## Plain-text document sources
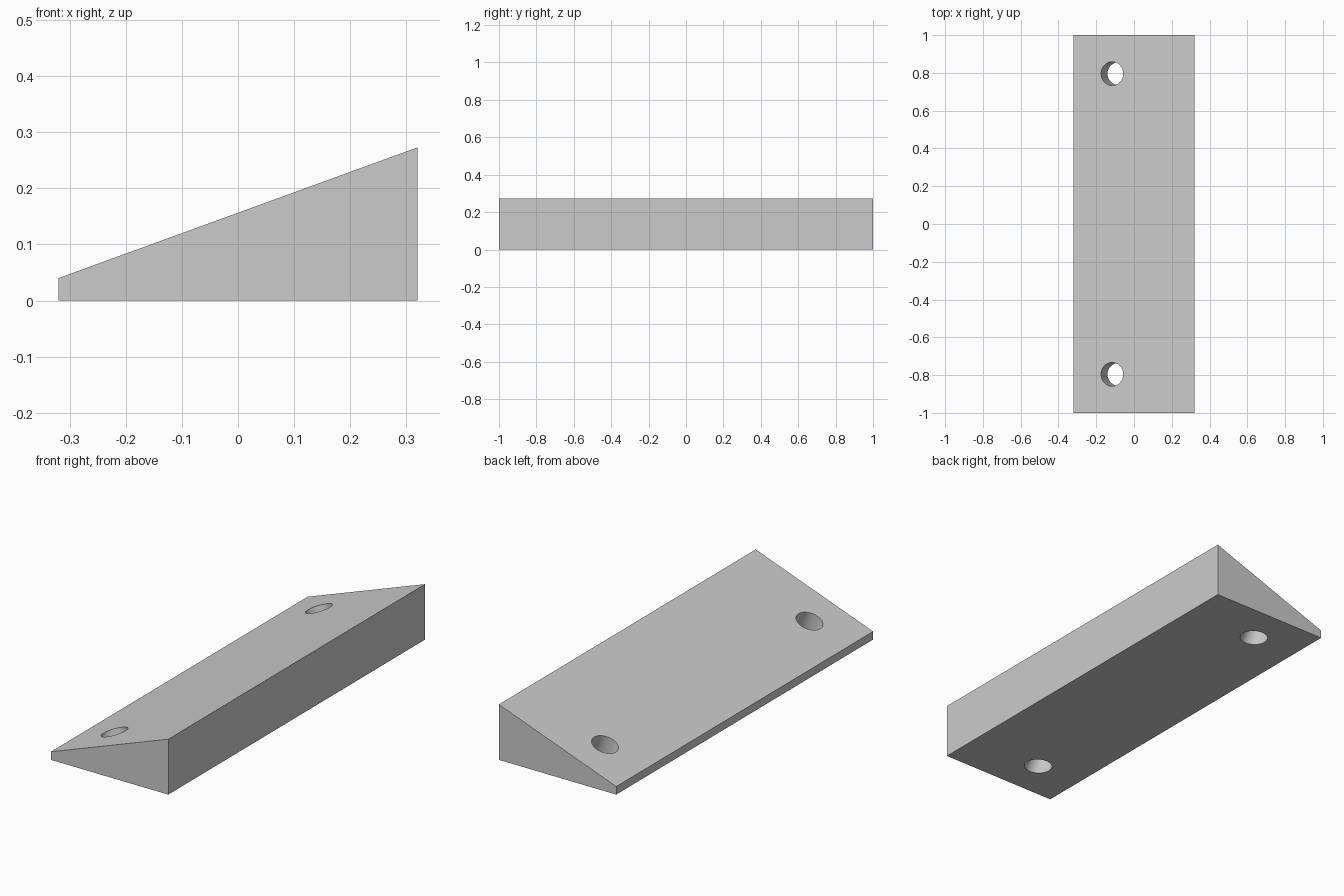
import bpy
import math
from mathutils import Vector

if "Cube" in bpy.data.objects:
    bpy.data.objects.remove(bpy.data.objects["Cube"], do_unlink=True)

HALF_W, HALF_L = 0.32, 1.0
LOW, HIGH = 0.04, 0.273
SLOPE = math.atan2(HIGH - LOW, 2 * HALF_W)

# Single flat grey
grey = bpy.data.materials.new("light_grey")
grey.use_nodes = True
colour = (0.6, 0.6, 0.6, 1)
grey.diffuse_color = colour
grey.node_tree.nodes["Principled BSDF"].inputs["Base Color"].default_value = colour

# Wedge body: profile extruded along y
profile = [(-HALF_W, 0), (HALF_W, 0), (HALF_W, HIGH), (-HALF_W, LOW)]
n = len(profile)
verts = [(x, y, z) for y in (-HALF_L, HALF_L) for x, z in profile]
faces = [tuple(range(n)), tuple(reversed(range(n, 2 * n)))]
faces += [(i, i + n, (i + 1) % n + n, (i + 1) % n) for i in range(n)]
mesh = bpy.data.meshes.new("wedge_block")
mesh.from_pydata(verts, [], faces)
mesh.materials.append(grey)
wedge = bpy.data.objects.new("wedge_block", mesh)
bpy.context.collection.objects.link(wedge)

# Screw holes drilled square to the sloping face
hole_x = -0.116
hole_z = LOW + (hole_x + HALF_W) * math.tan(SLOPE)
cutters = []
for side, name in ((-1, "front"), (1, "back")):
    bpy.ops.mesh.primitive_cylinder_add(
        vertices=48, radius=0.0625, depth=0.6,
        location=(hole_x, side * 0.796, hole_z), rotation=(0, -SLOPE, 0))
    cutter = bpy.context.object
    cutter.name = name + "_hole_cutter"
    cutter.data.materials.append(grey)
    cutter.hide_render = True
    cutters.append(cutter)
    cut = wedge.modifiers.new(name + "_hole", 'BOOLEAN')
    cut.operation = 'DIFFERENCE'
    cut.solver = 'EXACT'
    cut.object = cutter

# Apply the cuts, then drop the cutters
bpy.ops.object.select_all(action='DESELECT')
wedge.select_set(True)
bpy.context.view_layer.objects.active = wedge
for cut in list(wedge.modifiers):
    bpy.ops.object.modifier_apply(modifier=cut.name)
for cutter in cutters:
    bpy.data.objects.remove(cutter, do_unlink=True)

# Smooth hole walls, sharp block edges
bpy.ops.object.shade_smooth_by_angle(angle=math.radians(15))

## Exercise instructions
Your answer should consist solely of the lines above from the line with "# Screw holes" to the line with "location=(hole_x, side *", both included, reproduced exactly.

## Answer to this problem
# Screw holes drilled square to the sloping face
hole_x = -0.116
hole_z = LOW + (hole_x + HALF_W) * math.tan(SLOPE)
cutters = []
for side, name in ((-1, "front"), (1, "back")):
    bpy.ops.mesh.primitive_cylinder_add(
        vertices=48, radius=0.0625, depth=0.6,
        location=(hole_x, side * 0.796, hole_z), rotation=(0, -SLOPE, 0))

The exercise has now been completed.